    • Article

      The ultrastructure of the hepatocytes of the giant seaperch, Lates calcarifer (Bloch) (Pisces: Centropomidae), during starvation and refeeding with different diets. 

      EM Avila - Asian Marine Biology, 1986 - The Marine Biological Association of Hongkong

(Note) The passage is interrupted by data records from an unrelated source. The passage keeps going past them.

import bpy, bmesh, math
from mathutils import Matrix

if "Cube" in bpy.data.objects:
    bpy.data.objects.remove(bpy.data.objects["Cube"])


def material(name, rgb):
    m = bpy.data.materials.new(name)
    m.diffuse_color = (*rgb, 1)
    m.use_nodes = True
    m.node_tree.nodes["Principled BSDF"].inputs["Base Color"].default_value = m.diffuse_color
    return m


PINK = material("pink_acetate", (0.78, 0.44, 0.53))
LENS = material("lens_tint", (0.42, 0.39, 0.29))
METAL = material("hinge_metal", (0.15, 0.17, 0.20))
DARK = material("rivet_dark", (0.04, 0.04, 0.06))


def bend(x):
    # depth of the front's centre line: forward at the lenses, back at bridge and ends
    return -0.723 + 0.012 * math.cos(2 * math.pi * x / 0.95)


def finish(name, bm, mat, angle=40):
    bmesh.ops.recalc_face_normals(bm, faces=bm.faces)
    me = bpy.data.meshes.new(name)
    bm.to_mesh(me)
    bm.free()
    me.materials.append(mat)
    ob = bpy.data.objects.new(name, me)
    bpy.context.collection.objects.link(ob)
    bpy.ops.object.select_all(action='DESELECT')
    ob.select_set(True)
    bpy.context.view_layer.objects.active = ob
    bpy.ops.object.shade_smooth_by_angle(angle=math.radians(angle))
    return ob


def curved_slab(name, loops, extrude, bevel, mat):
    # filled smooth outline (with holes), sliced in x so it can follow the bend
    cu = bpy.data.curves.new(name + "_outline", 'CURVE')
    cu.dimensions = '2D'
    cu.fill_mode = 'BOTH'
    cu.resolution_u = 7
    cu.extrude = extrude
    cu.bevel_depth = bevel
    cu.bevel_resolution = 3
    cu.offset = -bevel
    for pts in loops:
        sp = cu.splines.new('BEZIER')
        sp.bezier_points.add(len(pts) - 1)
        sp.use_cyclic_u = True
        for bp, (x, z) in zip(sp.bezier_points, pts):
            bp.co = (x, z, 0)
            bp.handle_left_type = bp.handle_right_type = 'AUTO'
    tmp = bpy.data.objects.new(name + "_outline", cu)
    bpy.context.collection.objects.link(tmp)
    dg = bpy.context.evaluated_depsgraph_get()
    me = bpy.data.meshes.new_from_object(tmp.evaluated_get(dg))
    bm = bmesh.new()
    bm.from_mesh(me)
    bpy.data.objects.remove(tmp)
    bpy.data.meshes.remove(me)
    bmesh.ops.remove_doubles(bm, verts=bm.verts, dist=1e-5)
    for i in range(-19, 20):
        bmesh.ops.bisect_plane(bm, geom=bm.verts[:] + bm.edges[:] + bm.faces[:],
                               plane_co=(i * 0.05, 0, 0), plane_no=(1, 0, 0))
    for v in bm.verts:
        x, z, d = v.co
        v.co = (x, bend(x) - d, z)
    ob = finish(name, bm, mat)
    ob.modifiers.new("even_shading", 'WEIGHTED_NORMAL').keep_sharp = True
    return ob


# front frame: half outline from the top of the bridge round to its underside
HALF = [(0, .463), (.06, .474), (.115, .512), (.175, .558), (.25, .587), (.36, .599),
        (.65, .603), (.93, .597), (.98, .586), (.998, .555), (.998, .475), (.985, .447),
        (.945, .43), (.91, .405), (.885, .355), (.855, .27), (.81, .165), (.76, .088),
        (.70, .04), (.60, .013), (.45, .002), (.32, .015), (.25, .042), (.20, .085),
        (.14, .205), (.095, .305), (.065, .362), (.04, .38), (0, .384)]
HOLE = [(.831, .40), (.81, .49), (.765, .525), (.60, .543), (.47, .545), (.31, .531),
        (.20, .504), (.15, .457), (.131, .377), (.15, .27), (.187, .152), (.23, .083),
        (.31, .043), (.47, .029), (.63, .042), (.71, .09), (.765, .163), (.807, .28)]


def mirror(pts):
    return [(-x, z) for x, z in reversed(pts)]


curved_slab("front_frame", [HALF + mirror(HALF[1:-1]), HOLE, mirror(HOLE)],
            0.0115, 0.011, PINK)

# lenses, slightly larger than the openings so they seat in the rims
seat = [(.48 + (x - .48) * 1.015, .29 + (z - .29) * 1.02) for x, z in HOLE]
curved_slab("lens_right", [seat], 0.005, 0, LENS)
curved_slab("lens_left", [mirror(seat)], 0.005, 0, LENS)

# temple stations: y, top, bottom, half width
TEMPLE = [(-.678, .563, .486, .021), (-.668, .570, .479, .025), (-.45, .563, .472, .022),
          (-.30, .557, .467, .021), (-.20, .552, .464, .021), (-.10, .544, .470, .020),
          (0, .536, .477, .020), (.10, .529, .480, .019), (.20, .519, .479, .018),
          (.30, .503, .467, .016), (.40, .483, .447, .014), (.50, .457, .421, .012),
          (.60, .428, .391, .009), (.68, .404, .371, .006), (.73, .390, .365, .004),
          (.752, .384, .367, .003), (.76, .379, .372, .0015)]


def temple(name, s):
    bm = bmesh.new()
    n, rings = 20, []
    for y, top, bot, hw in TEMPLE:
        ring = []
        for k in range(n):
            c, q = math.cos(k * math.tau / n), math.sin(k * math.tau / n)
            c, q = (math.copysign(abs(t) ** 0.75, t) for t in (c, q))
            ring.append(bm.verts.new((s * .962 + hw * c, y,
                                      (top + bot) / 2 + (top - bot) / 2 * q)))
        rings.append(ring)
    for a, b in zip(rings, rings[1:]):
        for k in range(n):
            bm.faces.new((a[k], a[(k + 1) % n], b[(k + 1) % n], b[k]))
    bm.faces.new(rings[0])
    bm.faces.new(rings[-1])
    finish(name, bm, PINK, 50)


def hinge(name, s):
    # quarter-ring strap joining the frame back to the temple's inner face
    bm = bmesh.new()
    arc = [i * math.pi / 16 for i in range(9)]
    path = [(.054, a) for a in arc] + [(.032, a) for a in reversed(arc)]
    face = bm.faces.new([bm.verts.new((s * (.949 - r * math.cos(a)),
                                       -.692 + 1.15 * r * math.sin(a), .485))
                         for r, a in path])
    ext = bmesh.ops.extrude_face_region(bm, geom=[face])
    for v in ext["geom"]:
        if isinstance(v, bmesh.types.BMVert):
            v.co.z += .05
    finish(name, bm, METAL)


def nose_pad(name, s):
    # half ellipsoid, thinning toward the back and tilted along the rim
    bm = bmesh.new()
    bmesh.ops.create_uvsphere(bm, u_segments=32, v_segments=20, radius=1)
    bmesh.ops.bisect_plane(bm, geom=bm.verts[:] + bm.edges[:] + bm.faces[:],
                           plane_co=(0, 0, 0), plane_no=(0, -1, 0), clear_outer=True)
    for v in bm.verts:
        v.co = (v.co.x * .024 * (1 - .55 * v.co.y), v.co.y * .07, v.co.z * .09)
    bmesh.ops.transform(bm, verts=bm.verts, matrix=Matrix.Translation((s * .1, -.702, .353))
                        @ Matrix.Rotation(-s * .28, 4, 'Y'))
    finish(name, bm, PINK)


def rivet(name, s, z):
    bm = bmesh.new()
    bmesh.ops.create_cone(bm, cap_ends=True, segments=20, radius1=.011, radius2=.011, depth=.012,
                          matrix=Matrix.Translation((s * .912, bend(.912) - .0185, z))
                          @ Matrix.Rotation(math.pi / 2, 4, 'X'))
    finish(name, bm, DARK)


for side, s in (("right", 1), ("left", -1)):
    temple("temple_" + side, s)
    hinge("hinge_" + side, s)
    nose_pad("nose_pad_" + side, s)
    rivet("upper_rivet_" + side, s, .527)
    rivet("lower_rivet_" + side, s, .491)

      Three groups of immature seaperch acclimated in the laboratory on a mixed commercial pellet and minced trashfish diet were starved for 30 days. Thereafter, the first group was starved for 7 more days, the second was refed with commercial pellets, and the third with trashfish. Through transmission electron microscopy, it was found that after the acclimation period the hepatocytes of Lates calcarifer were primarily lipid-storing. Upon starvation, the following modifications in the hepatocytes were evident: decrease of lipid reserves, hepatocyte shrinkage, mitochondrial swelling, dilation of the cisternae of the rough endoplasmic reticulum (RER), and the presence of lysosomes. Among the refed fish, only the hepatocytes of those which were given trashfish recovered from the injury. Recovery was indicated by the restitution of the morphology of the mitochondria, development of parallel stacks of RER, increase in lipid and glycogen, and the distinct compartition of the hepatocytes.